France presidential race: What now for the left and far-right?
Francois Fillon has won the centre-right nomination for France's presidential election next year.
The former prime minister received more than two-thirds of the vote in Sunday's run-off, after promising sharp spending cuts, immigration quotas and a "profound transformation" of France.
But where does this leave prospects for the left, and the far-right, on the road to the Elysee?
"I'm going to need everyone," Mr Fillon told a room packed with supporters in central Paris.
"France is falling behind; it wants truth and actions. This presidency has been pathetic.
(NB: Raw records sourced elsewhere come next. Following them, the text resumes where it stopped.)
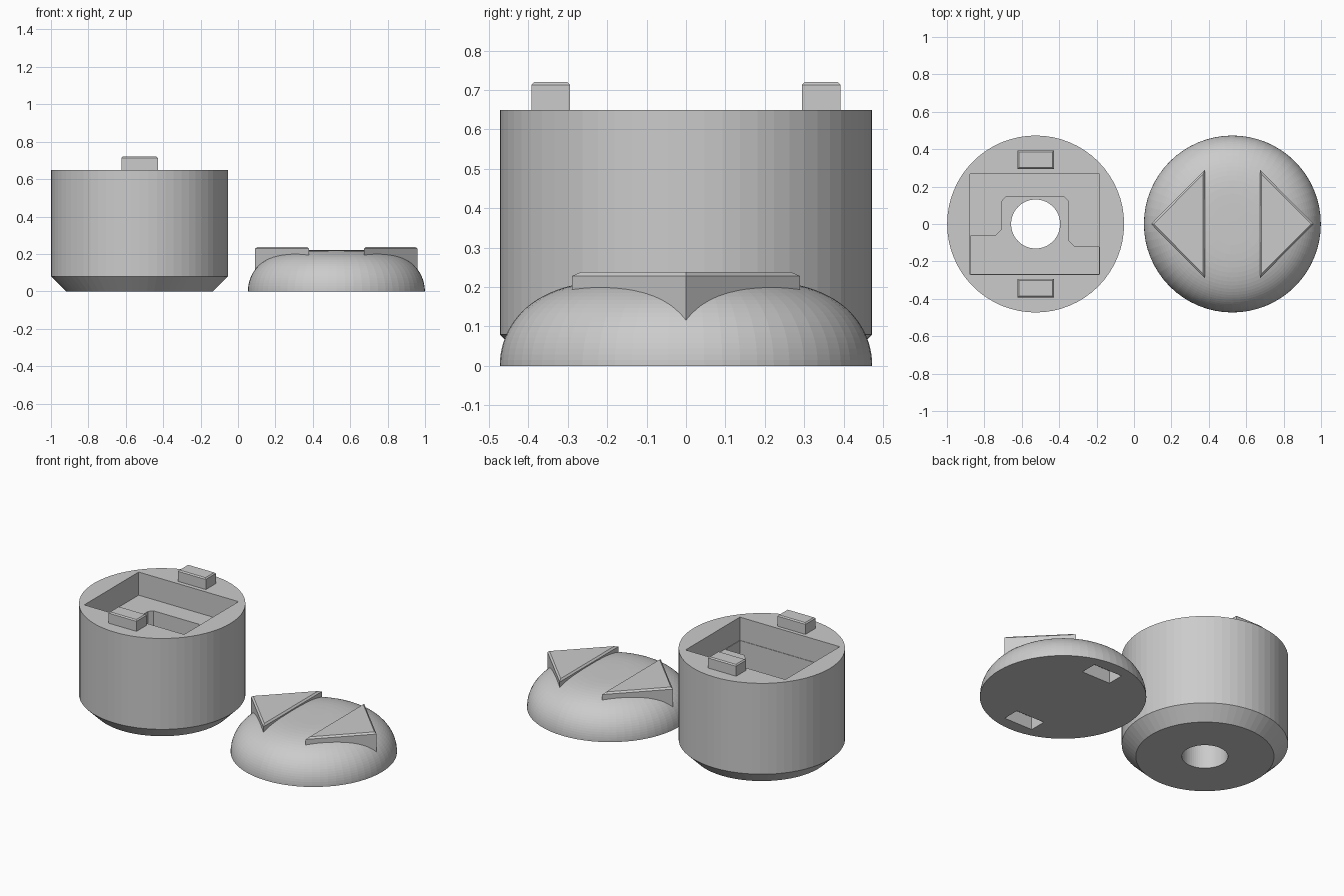
import bpy, bmesh, math

if "Cube" in bpy.data.objects:
    bpy.data.objects.remove(bpy.data.objects["Cube"])

SEG = 64
R = 0.473
BODY_X, CAP_X = -0.526, 0.526


def finish(name, bm):
    bmesh.ops.recalc_face_normals(bm, faces=bm.faces)
    me = bpy.data.meshes.new(name)
    bm.to_mesh(me)
    bm.free()
    ob = bpy.data.objects.new(name, me)
    bpy.context.collection.objects.link(ob)
    return ob


def prism(name, pts, z0, z1, chamfer=0):
    """Extrude a flat outline, optionally chamfering the top rim."""
    bm = bmesh.new()
    base = bm.faces.new([bm.verts.new((x, y, z0)) for x, y in pts])
    ext = bmesh.ops.extrude_face_region(bm, geom=[base])["geom"]
    for v in ext:
        if isinstance(v, bmesh.types.BMVert):
            v.co.z = z1
    bmesh.ops.recalc_face_normals(bm, faces=bm.faces)
    if chamfer:
        rim = [e for e in bm.edges if all(abs(v.co.z - z1) < 1e-6 for v in e.verts)]
        bmesh.ops.bevel(bm, geom=rim, offset=chamfer, segments=1, affect='EDGES')
    return finish(name, bm)


def box(name, x0, x1, y0, y1, z0, z1, chamfer=0):
    return prism(name, [(x0, y0), (x1, y0), (x1, y1), (x0, y1)], z0, z1, chamfer)


def turned(name, cx, profile, seg=SEG):
    """Solid of revolution from (radius, z) points, closed with flat ends."""
    bm = bmesh.new()
    rings = []
    for r, z in profile:
        rings.append([bm.verts.new((cx + r * math.cos(2 * math.pi * i / seg),
                                    r * math.sin(2 * math.pi * i / seg), z))
                      for i in range(seg)])
    for a, b in zip(rings, rings[1:]):
        for i in range(seg):
            j = (i + 1) % seg
            bm.faces.new((a[i], a[j], b[j], b[i]))
    bm.faces.new(rings[0])
    bm.faces.new(rings[-1])
    return finish(name, bm)


def combine(target, other, operation):
    mod = target.modifiers.new(operation.lower(), 'BOOLEAN')
    mod.operation = operation
    mod.solver = 'EXACT'
    mod.object = other
    bpy.context.view_layer.objects.active = target
    bpy.ops.object.modifier_apply(modifier=mod.name)
    bpy.data.objects.remove(other)


# Housing: cylinder with chamfered foot
housing = turned("housing", BODY_X, [(R - 0.08, 0), (R, 0.08), (R, 0.65)])

# Shallow rectangular recess, then the deep notched well, then the through hole
combine(housing, box("recess", -0.877, -0.184, -0.271, 0.268, 0.505, 0.8), 'DIFFERENCE')
well = [(-0.874, -0.268), (-0.187, -0.268), (-0.187, -0.123), (-0.318, -0.123),
        (-0.35, -0.09), (-0.35, 0.12), (-0.372, 0.144), (-0.686, 0.144),
        (-0.708, 0.12), (-0.708, -0.03), (-0.742, -0.063), (-0.874, -0.063)]
combine(housing, prism("well", well, 0.2, 0.6), 'DIFFERENCE')
combine(housing, turned("hole", BODY_X, [(0.131, -0.1), (0.131, 0.4)]), 'DIFFERENCE')

# Locating tabs on the rim
for s in (-1, 1):
    y0, y1 = sorted((s * 0.294, s * 0.393))
    combine(housing, box("tab", BODY_X - 0.097, BODY_X + 0.097, y0, y1, 0.6, 0.72, 0.007), 'UNION')

# Cap: flattened dome
dome = []
for i in range(24):
    a = math.pi / 2 * i / 24
    z = 0.222 * math.sin(a)
    dome.append((R * math.cos(a) ** (2 / 3.8), z))
dome.append((0.02, 0.222))
cap = turned("cap", CAP_X, dome)

# Raised arrows pointing outward, and matching slots underneath
for s in (-1, 1):
    tri = [(CAP_X + s * 0.435, 0), (CAP_X + s * 0.147, 0.29), (CAP_X + s * 0.147, -0.29)]
    combine(cap, prism("arrow", tri, 0.1, 0.238, 0.01), 'UNION')
for s in (-1, 1):
    y0, y1 = sorted((s * 0.29, s * 0.397))
    combine(cap, box("slot", CAP_X - 0.1, CAP_X + 0.1, y0, y1, -0.1, 0.08), 'DIFFERENCE')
We need to start again as never before."
France has taken its first step towards presidential elections, and chosen Mr Fillon's promise of dramatic change over his rival's offer of more gradual, inclusive reform.
Francois Fillon ran on a platform which included axing half a million public jobs, introducing immigration quotas, and banning full adoption for gay couples.
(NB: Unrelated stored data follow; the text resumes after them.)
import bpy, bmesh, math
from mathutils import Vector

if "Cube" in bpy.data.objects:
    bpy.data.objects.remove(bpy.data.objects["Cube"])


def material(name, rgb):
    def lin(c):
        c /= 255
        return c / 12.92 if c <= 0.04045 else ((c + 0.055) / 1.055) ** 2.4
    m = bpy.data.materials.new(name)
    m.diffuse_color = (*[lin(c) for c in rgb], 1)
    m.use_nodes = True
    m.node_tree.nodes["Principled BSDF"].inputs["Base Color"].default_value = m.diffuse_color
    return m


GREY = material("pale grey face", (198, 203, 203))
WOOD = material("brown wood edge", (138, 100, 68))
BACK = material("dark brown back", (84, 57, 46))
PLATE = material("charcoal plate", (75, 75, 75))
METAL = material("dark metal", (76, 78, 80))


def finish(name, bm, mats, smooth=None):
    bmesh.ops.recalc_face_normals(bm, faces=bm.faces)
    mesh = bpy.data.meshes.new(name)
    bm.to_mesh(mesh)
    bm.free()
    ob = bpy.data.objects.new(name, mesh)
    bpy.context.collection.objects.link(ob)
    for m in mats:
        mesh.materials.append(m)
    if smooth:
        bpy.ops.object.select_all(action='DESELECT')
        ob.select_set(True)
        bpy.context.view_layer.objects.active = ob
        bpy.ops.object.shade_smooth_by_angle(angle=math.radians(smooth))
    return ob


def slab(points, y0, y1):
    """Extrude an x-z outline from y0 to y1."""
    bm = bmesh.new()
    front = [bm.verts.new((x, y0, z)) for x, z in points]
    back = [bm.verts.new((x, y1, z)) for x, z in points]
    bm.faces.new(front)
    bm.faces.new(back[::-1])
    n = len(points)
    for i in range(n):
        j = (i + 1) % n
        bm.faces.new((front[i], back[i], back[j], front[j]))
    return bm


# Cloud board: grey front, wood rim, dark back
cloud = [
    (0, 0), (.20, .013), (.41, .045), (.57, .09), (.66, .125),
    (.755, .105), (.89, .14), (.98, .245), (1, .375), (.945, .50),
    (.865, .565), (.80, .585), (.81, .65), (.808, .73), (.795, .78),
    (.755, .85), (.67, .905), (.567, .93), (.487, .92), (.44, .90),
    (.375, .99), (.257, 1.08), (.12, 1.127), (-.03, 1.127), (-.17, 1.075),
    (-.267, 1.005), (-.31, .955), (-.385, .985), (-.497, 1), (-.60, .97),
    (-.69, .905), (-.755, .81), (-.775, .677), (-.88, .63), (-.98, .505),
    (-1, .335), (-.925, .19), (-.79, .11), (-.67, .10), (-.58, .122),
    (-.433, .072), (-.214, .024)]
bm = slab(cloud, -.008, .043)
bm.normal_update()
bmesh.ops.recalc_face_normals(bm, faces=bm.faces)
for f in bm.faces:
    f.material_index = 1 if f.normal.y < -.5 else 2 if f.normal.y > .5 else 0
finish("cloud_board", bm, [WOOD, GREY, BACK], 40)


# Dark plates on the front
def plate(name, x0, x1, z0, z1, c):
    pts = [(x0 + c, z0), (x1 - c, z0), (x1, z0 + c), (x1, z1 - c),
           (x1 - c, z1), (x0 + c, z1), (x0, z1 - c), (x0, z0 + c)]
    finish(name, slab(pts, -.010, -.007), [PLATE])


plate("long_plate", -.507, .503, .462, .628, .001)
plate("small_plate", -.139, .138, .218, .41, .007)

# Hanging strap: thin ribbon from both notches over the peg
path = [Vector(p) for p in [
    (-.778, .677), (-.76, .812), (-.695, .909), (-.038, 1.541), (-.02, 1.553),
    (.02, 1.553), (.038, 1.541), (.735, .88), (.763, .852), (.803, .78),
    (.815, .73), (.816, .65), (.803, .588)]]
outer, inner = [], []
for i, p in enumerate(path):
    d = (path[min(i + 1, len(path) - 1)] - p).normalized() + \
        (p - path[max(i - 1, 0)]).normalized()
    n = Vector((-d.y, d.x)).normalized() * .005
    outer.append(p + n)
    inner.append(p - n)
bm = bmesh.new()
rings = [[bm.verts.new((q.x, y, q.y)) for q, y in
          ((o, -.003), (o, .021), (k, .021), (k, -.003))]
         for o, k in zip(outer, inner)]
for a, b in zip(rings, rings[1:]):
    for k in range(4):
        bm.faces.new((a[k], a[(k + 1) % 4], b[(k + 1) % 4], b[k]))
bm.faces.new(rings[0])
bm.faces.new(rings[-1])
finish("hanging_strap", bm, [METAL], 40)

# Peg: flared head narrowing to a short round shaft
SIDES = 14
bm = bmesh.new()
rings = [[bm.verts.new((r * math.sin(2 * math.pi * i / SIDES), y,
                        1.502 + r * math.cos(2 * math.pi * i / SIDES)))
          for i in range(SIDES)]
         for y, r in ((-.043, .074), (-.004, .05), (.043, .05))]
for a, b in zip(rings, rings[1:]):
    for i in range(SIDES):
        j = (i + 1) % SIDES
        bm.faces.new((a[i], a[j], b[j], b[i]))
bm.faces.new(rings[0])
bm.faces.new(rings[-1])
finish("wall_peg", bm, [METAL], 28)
Whether it was his liberal plans for the economy (he's a fan of Margaret Thatcher), or his Catholic conservatism on issues of French identity and society that won him the most support, he's now the man currently tipped as the favourite for the country's presidential race next year.
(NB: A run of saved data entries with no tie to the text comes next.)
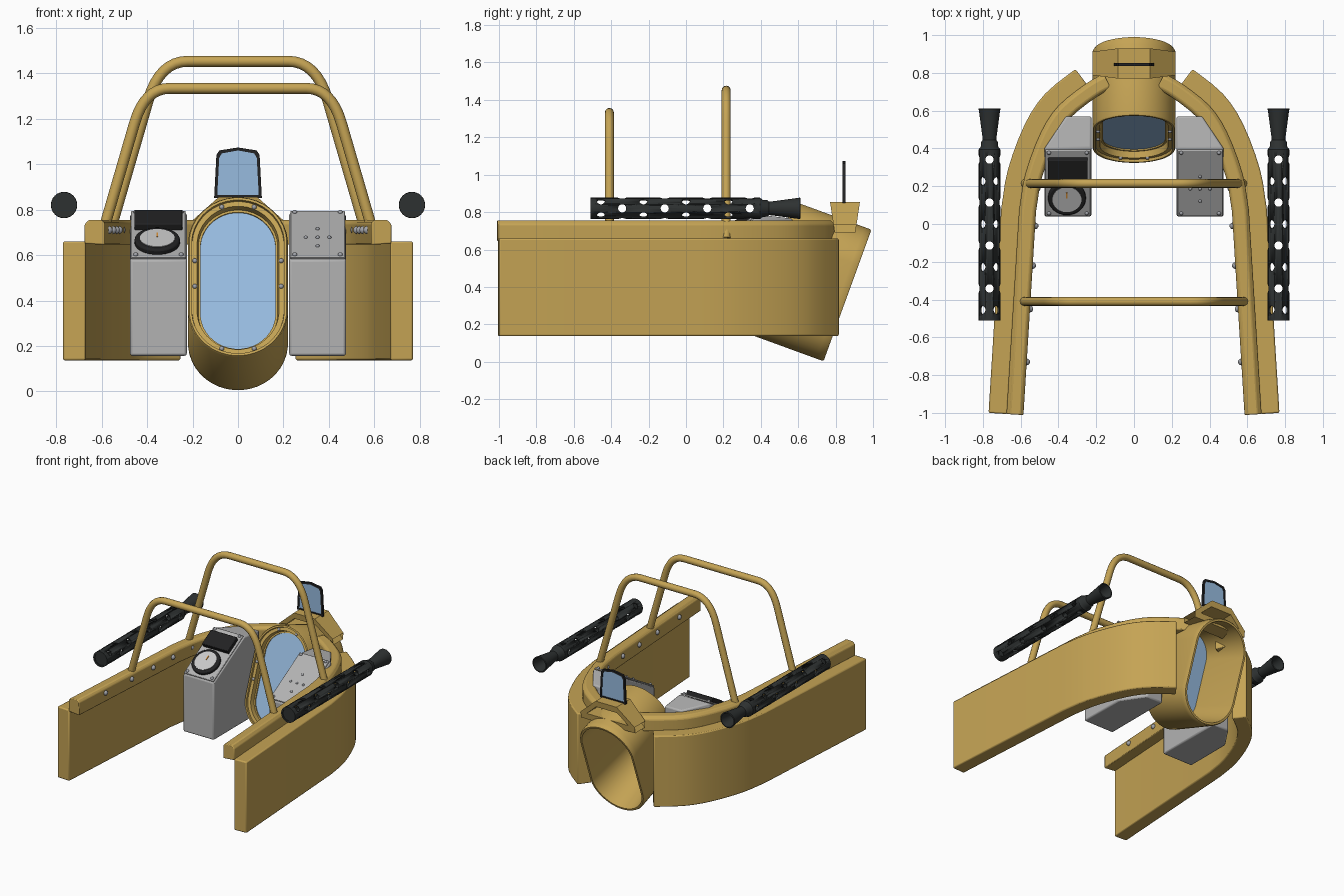
import bpy, bmesh, math
from mathutils import Vector, Matrix

if "Cube" in bpy.data.objects:
    bpy.data.objects.remove(bpy.data.objects["Cube"])

def material(name, rgb):
    m = bpy.data.materials.new(name)
    m.diffuse_color = (*rgb, 1)
    m.use_nodes = True
    m.node_tree.nodes["Principled BSDF"].inputs["Base Color"].default_value = m.diffuse_color
    return m

TAN = material("tan_paint", (0.56, 0.37, 0.09))
GLASS = material("blue_glass", (0.31, 0.50, 0.74))
GREY = material("grey_metal", (0.45, 0.45, 0.45))
GUN = material("gun_black", (0.027, 0.031, 0.031))
BLACK = material("trim_black", (0.016, 0.016, 0.017))
FACE = material("dial_face", (0.58, 0.58, 0.58))
RIVET = material("rivet_steel", (0.36, 0.37, 0.40))
ORANGE = material("orange_needle", (0.7, 0.28, 0.04))

def finish(name, bm, mat, bevel=0, angle=35):
    bmesh.ops.recalc_face_normals(bm, faces=bm.faces)
    me = bpy.data.meshes.new(name)
    bm.to_mesh(me)
    bm.free()
    me.materials.append(mat)
    me.shade_smooth()
    me.set_sharp_from_angle(angle=math.radians(angle))
    ob = bpy.data.objects.new(name, me)
    bpy.context.collection.objects.link(ob)
    if bevel:
        b = ob.modifiers.new("bevel", 'BEVEL')
        b.width, b.segments, b.limit_method = bevel, 2, 'ANGLE'
    return ob

def loft(name, rings, mat, cyclic=False, bevel=0):
    """Skin a list of point rings; cyclic joins last to first, otherwise cap the ends."""
    bm = bmesh.new()
    vs = [[bm.verts.new(p) for p in r] for r in rings]
    n = len(vs[0])
    for a, b in zip(vs, vs[1:] + (vs[:1] if cyclic else [])):
        for i in range(n):
            bm.faces.new((a[i], a[(i + 1) % n], b[(i + 1) % n], b[i]))
    if not cyclic:
        bm.faces.new(vs[0])
        bm.faces.new(vs[-1])
    return finish(name, bm, mat, bevel)

def box(name, size, mtx, mat, bevel=0):
    bm = bmesh.new()
    bmesh.ops.create_cube(bm, size=1, matrix=mtx @ Matrix.Diagonal((*size, 1)))
    return finish(name, bm, mat, bevel)

def disc(name, r, h, mtx, mat, bevel=0):
    bm = bmesh.new()
    bmesh.ops.create_cone(bm, cap_ends=True, segments=32, radius1=r, radius2=r, depth=h, matrix=mtx)
    return finish(name, bm, mat, bevel)

def rivets(name, pts, r):
    bm = bmesh.new()
    for p in pts:
        bmesh.ops.create_uvsphere(bm, u_segments=10, v_segments=6, radius=r, matrix=Matrix.Translation(p))
    return finish(name, bm, RIVET)

def spline(pts, sub=3):
    """Keep the straight first run, round off the rest."""
    P = [Vector(p) for p in pts]
    out = [P[0]]
    for i in range(1, len(P) - 1):
        a, b, c, d = P[i - 1] if i > 1 else P[1] * 2 - P[2], P[i], P[i + 1], P[min(i + 2, len(P) - 1)]
        for k in range(sub):
            t = k / sub
            out.append(0.5 * (2 * b + (c - a) * t + (2 * a - 5 * b + 4 * c - d) * t * t
                              + (3 * b - a - 3 * c + d) * t ** 3))
    return out + [P[-1]]

def sweep(name, path, section, side, mat, bevel):
    """Sweep an (inward offset, z) section along a plan path."""
    rings = []
    for i, p in enumerate(path):
        t = (path[min(i + 1, len(path) - 1)] - path[max(i - 1, 0)]).normalized()
        n = Vector((-t.y, t.x))
        rings.append([(side * (p.x + n.x * o), p.y + n.y * o, z) for o, z in section])
    return loft(name, rings, mat, bevel=bevel)

# side walls, top rails and rail rivets
outline = [(0.77, -1), (0.703, 0.08), (0.667, 0.29), (0.577, 0.53), (0.47, 0.69), (0.31, 0.82)]
wall_path = spline(outline)
rail_path = spline(outline + [(0.205, 0.88)])
for s, side in ((-1, "left"), (1, "right")):
    sweep(side + "_wall", wall_path, [(0, 0.137), (0, 0.66), (0.1, 0.66), (0.1, 0.137)], s, TAN, 0.008)
    sweep(side + "_rail", rail_path,
          [(0.095, 0.65), (0.095, 0.735), (0.115, 0.755), (0.17, 0.755), (0.185, 0.74), (0.185, 0.645)],
          s, TAN, 0.006)
    spots = [(0.585 - 0.062 * (y + 1), y) for y in (-0.73, -0.45, -0.22, -0.01, 0.19)] + [(0.315, 0.61)]
    rivets(side + "_rail_rivets", [(s * x, y, 0.71) for x, y in spots], 0.018)

# tilted oval window housing: depth runs back and down, long axis leans back
TILT = math.radians(20)
AX = Vector((0, math.cos(TILT), -math.sin(TILT)))
UP = Vector((0, math.sin(TILT), math.cos(TILT)))
CENTRE = Vector((0, 0.45, 0.505))

def oval_point(depth, inset, ang):
    r = 0.22 - inset
    u = r * math.sin(ang) + (0.155 if math.sin(ang) > 0 else -0.155)
    return CENTRE + AX * depth + UP * u + Vector((r * math.cos(ang), 0, 0))

def oval(depth, inset, n=40):
    return [oval_point(depth, inset, (i + 0.5) * math.tau / n) for i in range(n)]

loft("window_housing", [oval(d, k) for d, k in (
    (0.01, 0), (0.40, 0), (0.43, 0), (0.44, 0.006), (0.44, 0.02), (0.10, 0.055), (0.05, 0.055),
    (0.05, 0.045), (0.015, 0.04), (0.015, 0.018), (0, 0.016), (0, 0.005))], TAN, cyclic=True)
loft("window_glass", [oval(0.058, 0.05), oval(0.066, 0.05)], GLASS)
ring_spots = [oval_point(0.015, 0.03, math.radians(a)) for a in (68, 112, 248, 292)]
ring_spots += [CENTRE + AX * 0.015 + UP * u + Vector((x, 0, 0)) for x in (-0.19, 0.19) for u in (-0.04, 0.08)]
rivets("window_rivets", ring_spots, 0.011)

# winged hood on top of the housing
hood = [(-0.22, 0.735), (-0.085, 0.855), (0.085, 0.855), (0.22, 0.735)]
def hood_ring(front, drop):
    return [(x, (0.77 if front else 0.93) + (1 if front else -1) * (0.855 - z + drop) * 0.15, z - drop)
            for x, z in hood]
loft("sight_hood", [hood_ring(True, 0), hood_ring(False, 0), hood_ring(False, 0.045), hood_ring(True, 0.045)],
     TAN, cyclic=True).data
bm = bmesh.new()
bm.from_mesh(bpy.data.objects["sight_hood"].data)
bm.free()

# sight screen with dark frame
def screen(y, k):
    pts = [(-0.105, 0.85 + k), (-0.095, 1.04), (-0.082, 1.06), (0, 1.073), (0.082, 1.06), (0.095, 1.04), (0.105, 0.85 + k)]
    return [(x * (1 - k / 0.1), y, z if i in (0, 6) else z - k) for i, (x, z) in enumerate(pts)]
loft("sight_frame", [screen(0.837, 0), screen(0.853, 0), screen(0.853, 0.013), screen(0.837, 0.013)], BLACK, cyclic=True)
loft("sight_glass", [screen(0.842, 0.011), screen(0.848, 0.011)], GLASS)

# roll bars
def roll_bar(name, y, foot, shoulder, top_x, top_z, r=0.024):
    a, b, c = Vector(foot), Vector(shoulder), Vector((top_x, top_z))
    d = (b - a).normalized()
    corner = a + d * ((top_z - a.y) / d.y)
    half = [a] + [b * (1 - t) ** 2 + corner * 2 * t * (1 - t) + c * t * t for t in [i / 8 for i in range(9)]]
    path = half + [Vector((-p.x, p.y)) for p in reversed(half)]
    rings = []
    for i, p in enumerate(path):
        t = (path[min(i + 1, len(path) - 1)] - path[max(i - 1, 0)]).normalized()
        rings.append([(p.x - t.y * r * math.cos(k), y + r * math.sin(k), p.y + t.x * r * math.cos(k))
                      for k in [j * math.tau / 12 for j in range(12)]])
    loft(name, rings, TAN)

roll_bar("front_roll_bar", -0.41, (0.60, 0.68), (0.455, 1.18), 0.30, 1.333)
roll_bar("rear_roll_bar", 0.215, (0.575, 0.66), (0.395, 1.28), 0.22, 1.452)

# perforated guns: lathed hollow barrel with four holes per ring, every other ring turned
def circle(y, r, n=24):
    return [(r * math.cos(i * math.tau / n), y, r * math.sin(i * math.tau / n)) for i in range(n)]
gun = loft("left_gun", [circle(y, r) for y, r in (
    (-0.51, 0.057), (0.395, 0.057), (0.41, 0.046), (0.435, 0.044), (0.445, 0.036), (0.465, 0.038), (0.60, 0.056),
    (0.61, 0.058), (0.612, 0.05), (0.47, 0.028), (0.40, 0.03), (0.385, 0.045), (-0.51, 0.045))], GUN, cyclic=True)
bm = bmesh.new()
for i in range(8):
    for q in range(4):
        m = Matrix.Translation((0, -0.455 + i * 0.1137, 0)) @ Matrix.Rotation(math.pi / 2 * q + (0 if i % 2 else math.pi / 4), 4, 'Y')
        bmesh.ops.create_cone(bm, cap_ends=True, segments=14, radius1=0.022, radius2=0.022, depth=0.045,
                              matrix=m @ Matrix.Translation((0, 0, 0.0535)))
cutter = finish("hole_cutter", bm, GUN)
cut = gun.modifiers.new("holes", 'BOOLEAN')
cut.operation, cut.object, cut.solver = 'DIFFERENCE', cutter, 'EXACT'
bpy.context.view_layer.objects.active = gun
bpy.ops.object.modifier_apply(modifier="holes")
bpy.data.objects.remove(cutter)
gun.location = (-0.765, 0, 0.82)
other = bpy.data.objects.new("right_gun", gun.data)
other.location = (0.765, 0, 0.82)
bpy.context.collection.objects.link(other)
for s, side in ((-1, "left"), (1, "right")):
    for y, r, part in ((-0.498, 0.05, "_gun_end_plug"), (0.45, 0.032, "_gun_muzzle_plug")):
        loft(side + part, [[(px + s * 0.765, py, pz + 0.82) for px, py, pz in circle(yy, r)]
                           for yy in (y - 0.006, y + 0.006)], GUN)

# instrument consoles with sloped panels
SLOPE = math.atan2(0.21, 0.36)
def on_slope(x, t, h=0.0):
    return Matrix.Translation((x, 0.04 + 0.36 * t, 0.58 + 0.21 * t)) @ Matrix.Rotation(SLOPE, 4, 'X') @ Matrix.Translation((0, 0, h))

plan = [(0.225, 0.04, 0.58), (0.475, 0.04, 0.58), (0.475, 0.40, 0.785), (0.36, 0.57, 0.765),
        (0.225, 0.57, 0.765), (0.225, 0.40, 0.785)]
for s, side in ((-1, "left"), (1, "right")):
    bm = bmesh.new()
    lo = [bm.verts.new((s * x, y, 0.157)) for x, y, z in plan]
    hi = [bm.verts.new((s * x, y, z)) for x, y, z in plan]
    for i in range(6):
        j = (i + 1) % 6
        bm.faces.new((lo[i], lo[j], hi[j], hi[i]))
    bm.faces.new(lo)
    bm.faces.new([hi[i] for i in (0, 1, 2, 5)])
    bm.faces.new([hi[i] for i in (2, 3, 4, 5)])
    finish(side + "_console", bm, GREY, 0.01)
    box(side + "_console_panel", (0.24, 0.405, 0.012), on_slope(s * 0.35, 0.5, 0.004), GREY, 0.004)
    rivets(side + "_console_rivets", [on_slope(s * 0.35 + dx, t, 0.01).translation
                                      for dx in (-0.1, 0.1) for t in (0.06, 0.95)], 0.011)

# left console: dial and dark readout; right console: five small studs
disc("dial_bezel", 0.1, 0.03, on_slope(-0.355, 0.30, 0.02), BLACK, 0.008)
disc("dial_face", 0.077, 0.008, on_slope(-0.355, 0.30, 0.034), FACE)
box("dial_needle", (0.008, 0.035, 0.004), on_slope(-0.355, 0.36, 0.039), ORANGE)
box("dark_readout", (0.21, 0.125, 0.04), on_slope(-0.35, 0.73, 0.02), BLACK, 0.004)
rivets("console_studs", [on_slope(0.35 + dx, t, 0.01).translation for dx, t in (
    (0, 0.6), (-0.052, 0.42), (0.052, 0.42), (0, 0.42), (0, 0.24))], 0.009)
Conceding defeat in front of chanting supporters, his rival Alain Juppe said he was "ending this campaign as (he) started it; a free man, who didn't betray who he was or what he thought".
This was a vote in which anyone could take part, providing they paid €2 (£1.7; $2.12) and signed up to a charter of right-wing and centrist values.
Pollsters say that 15% of Sunday's voters identified as left-wing supporters, many of whom had said they would vote in the Republicans primary to try and boost support for Mr Juppe.
But there may be cold comfort for the left in Mr Fillon's win because the election of a more hardline candidate to the centre-right opposition leaves the door wide open for other parties to woo left wing voters next year.
Among those lining up to do so is Jean-Luc Melenchon, the leader of the far-left, who wants to redistribute the country's wealth and pull out of European treaties which impose austerity on France.
The Socialist President, Francois Hollande, is due to announce in the next few weeks whether he'll stand for re-election.
But with his approval ratings dropping as low as 4% in one recent poll, many believe his Prime Minister Manuel Valls might have a better chance.
In the meantime, Mr Hollande's former protege and Economy Minister Emmanuel Macron has put himself forward as an independent candidate after launching a new political movement, En Marche (Onwards), which combines free-market reform with a promise to shake up an "empty" French political system.
Not the last surprise?
All might have found themselves competing with Mr Juppe for votes had he won his party's nomination.
Instead, it's likely to be the far-right leader, Marine Le Pen, who will be eyeing her centre-right opponent nervously.
The Front National draws its support from disparate sections of French society, and Mr Fillon's positions on the economy and his Catholic background will suit some of her voters, especially those who don't agree with Ms Le Pen's support for gay rights or her proposals to pull France out of the EU.
The fact that Francois Fillon was seen as the "runner-up" for so much of the centre-right primary contest is a reminder of how quickly mood can change, and how difficult it is to predict.
As his team celebrates their win at his headquarters in Paris they'll know that his nomination, while the first surprise in this race, may not be the last.